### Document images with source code
---

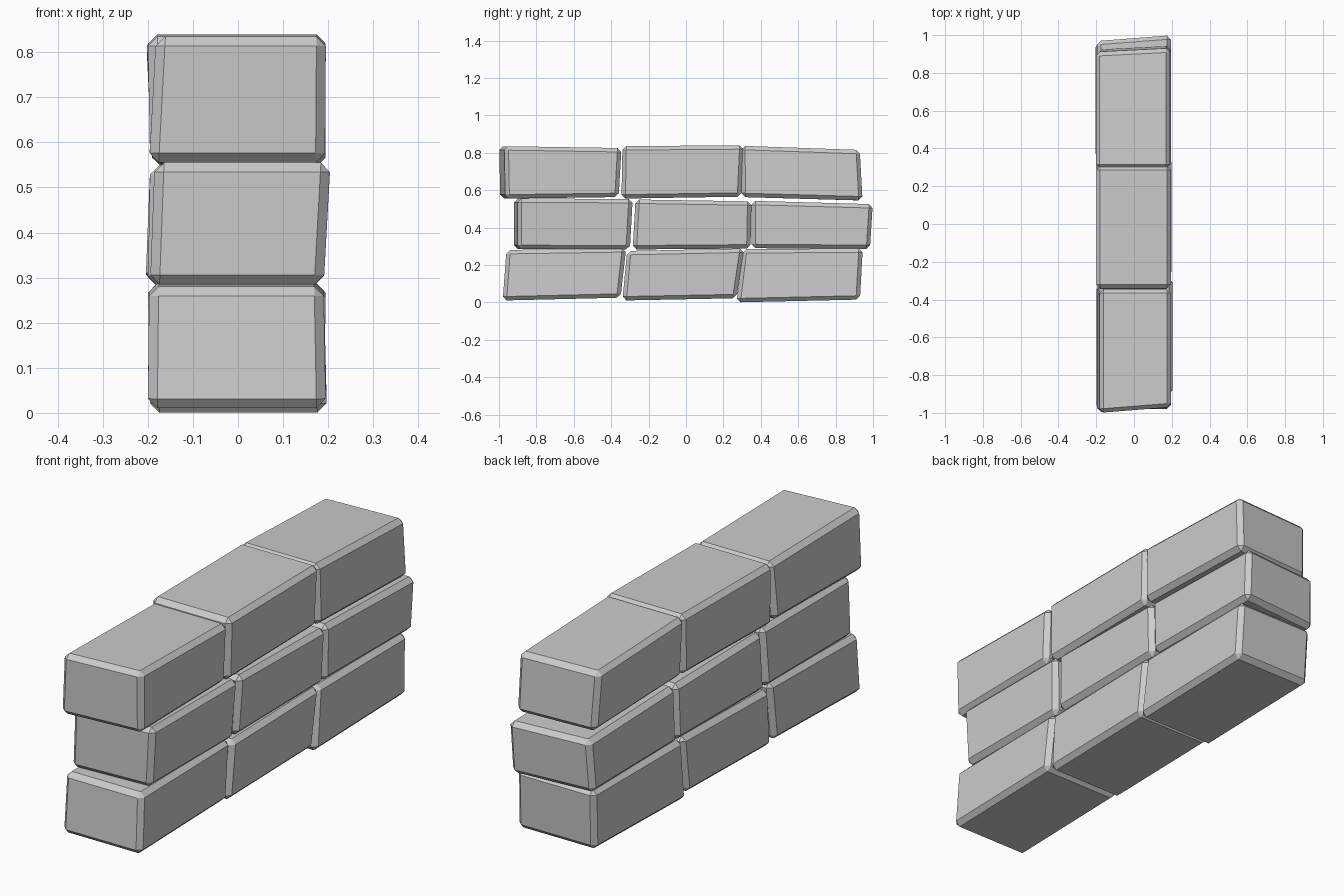
import bpy, bmesh

if "Cube" in bpy.data.objects:
    bpy.data.objects.remove(bpy.data.objects["Cube"])

# Each stone: side outline (y, z) going bottom-near, top-near, top-far, bottom-far,
# then (left x at bottom, left x at top, right x at bottom, right x at top),
# then how far the near / far ends shift in y on the left (-x) side.
STONES = {
    "bottom": [
        ([(-.98, .01), (-.96, .28), (-.32, .29), (-.35, .025)], (-.2, -.197, .195, .19), (0, 0)),
        ([(-.34, .01), (-.315, .275), (.31, .288), (.27, .022)], (-.195, -.2, .19, .195), (0, 0)),
        ([(.27, .0), (.305, .285), (.945, .288), (.93, .015)], (-.195, -.2, .197, .19), (0, 0)),
    ],
    "middle": [
        ([(-.90, .285), (-.90, .555), (-.285, .553), (-.30, .283)], (-.195, -.185, .19, .205), (-.02, 0)),
        ([(-.285, .283), (-.27, .55), (.35, .54), (.345, .288)], (-.2, -.195, .19, .2), (0, 0)),
        ([(.35, .29), (.35, .543), (1.0, .525), (.985, .285)], (-.205, -.195, .19, .195), (0, -.03)),
    ],
    "top": [
        ([(-.965, .555), (-.97, .835), (-.345, .825), (-.36, .563)], (-.197, -.182, .193, .195), (-.03, 0)),
        ([(-.345, .555), (-.34, .835), (.308, .84), (.295, .565)], (-.195, -.2, .19, .195), (0, 0)),
        ([(.297, .563), (.295, .837), (.93, .815), (.945, .545)], (-.19, -.203, .195, .19), (0, -.02)),
    ],
}


def stone(name, outline, xs, shift):
    """One skewed block with a single-step chamfer on all its edges."""
    xlb, xlt, xrb, xrt = xs
    near, far = shift
    bm = bmesh.new()
    left, right = [], []
    for i, (y, z) in enumerate(outline):
        upper = i in (1, 2)
        dy = near if i < 2 else far
        left.append(bm.verts.new((xlt if upper else xlb, y + dy, z)))
        right.append(bm.verts.new((xrt if upper else xrb, y, z)))
    bm.faces.new(left)
    bm.faces.new(right[::-1])
    for i in range(4):
        j = (i + 1) % 4
        bm.faces.new((left[i], right[i], right[j], left[j]))
    bmesh.ops.recalc_face_normals(bm, faces=bm.faces[:])
    bmesh.ops.bevel(bm, geom=bm.edges[:], offset=.021, segments=1,
                    profile=.5, affect='EDGES')
    mesh = bpy.data.meshes.new(name)
    bm.to_mesh(mesh)
    bm.free()
    bpy.context.collection.objects.link(bpy.data.objects.new(name, mesh))


# Three courses of three stones
for course, stones in STONES.items():
    for n, data in enumerate(stones, 1):
        stone(f"{course}_stone_{n}", *data)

---

### Exercise objective
Should a picture appear among the entries, skip it and copy the rest exactly.

### Your solution
import bpy, bmesh

if "Cube" in bpy.data.objects:
    bpy.data.objects.remove(bpy.data.objects["Cube"])

# Each stone: side outline (y, z) going bottom-near, top-near, top-far, bottom-far,
# then (left x at bottom, left x at top, right x at bottom, right x at top),
# then how far the near / far ends shift in y on the left (-x) side.
STONES = {
    "bottom": [
        ([(-.98, .01), (-.96, .28), (-.32, .29), (-.35, .025)], (-.2, -.197, .195, .19), (0, 0)),
        ([(-.34, .01), (-.315, .275), (.31, .288), (.27, .022)], (-.195, -.2, .19, .195), (0, 0)),
        ([(.27, .0), (.305, .285), (.945, .288), (.93, .015)], (-.195, -.2, .197, .19), (0, 0)),
    ],
    "middle": [
        ([(-.90, .285), (-.90, .555), (-.285, .553), (-.30, .283)], (-.195, -.185, .19, .205), (-.02, 0)),
        ([(-.285, .283), (-.27, .55), (.35, .54), (.345, .288)], (-.2, -.195, .19, .2), (0, 0)),
        ([(.35, .29), (.35, .543), (1.0, .525), (.985, .285)], (-.205, -.195, .19, .195), (0, -.03)),
    ],
    "top": [
        ([(-.965, .555), (-.97, .835), (-.345, .825), (-.36, .563)], (-.197, -.182, .193, .195), (-.03, 0)),
        ([(-.345, .555), (-.34, .835), (.308, .84), (.295, .565)], (-.195, -.2, .19, .195), (0, 0)),
        ([(.297, .563), (.295, .837), (.93, .815), (.945, .545)], (-.19, -.203, .195, .19), (0, -.02)),
    ],
}


def stone(name, outline, xs, shift):
    """One skewed block with a single-step chamfer on all its edges."""
    xlb, xlt, xrb, xrt = xs
    near, far = shift
    bm = bmesh.new()
    left, right = [], []
    for i, (y, z) in enumerate(outline):
        upper = i in (1, 2)
        dy = near if i < 2 else far
        left.append(bm.verts.new((xlt if upper else xlb, y + dy, z)))
        right.append(bm.verts.new((xrt if upper else xrb, y, z)))
    bm.faces.new(left)
    bm.faces.new(right[::-1])
    for i in range(4):
        j = (i + 1) % 4
        bm.faces.new((left[i], right[i], right[j], left[j]))
    bmesh.ops.recalc_face_normals(bm, faces=bm.faces[:])
    bmesh.ops.bevel(bm, geom=bm.edges[:], offset=.021, segments=1,
                    profile=.5, affect='EDGES')
    mesh = bpy.data.meshes.new(name)
    bm.to_mesh(mesh)
    bm.free()
    bpy.context.collection.objects.link(bpy.data.objects.new(name, mesh))


# Three courses of three stones
for course, stones in STONES.items():
    for n, data in enumerate(stones, 1):
        stone(f"{course}_stone_{n}", *data)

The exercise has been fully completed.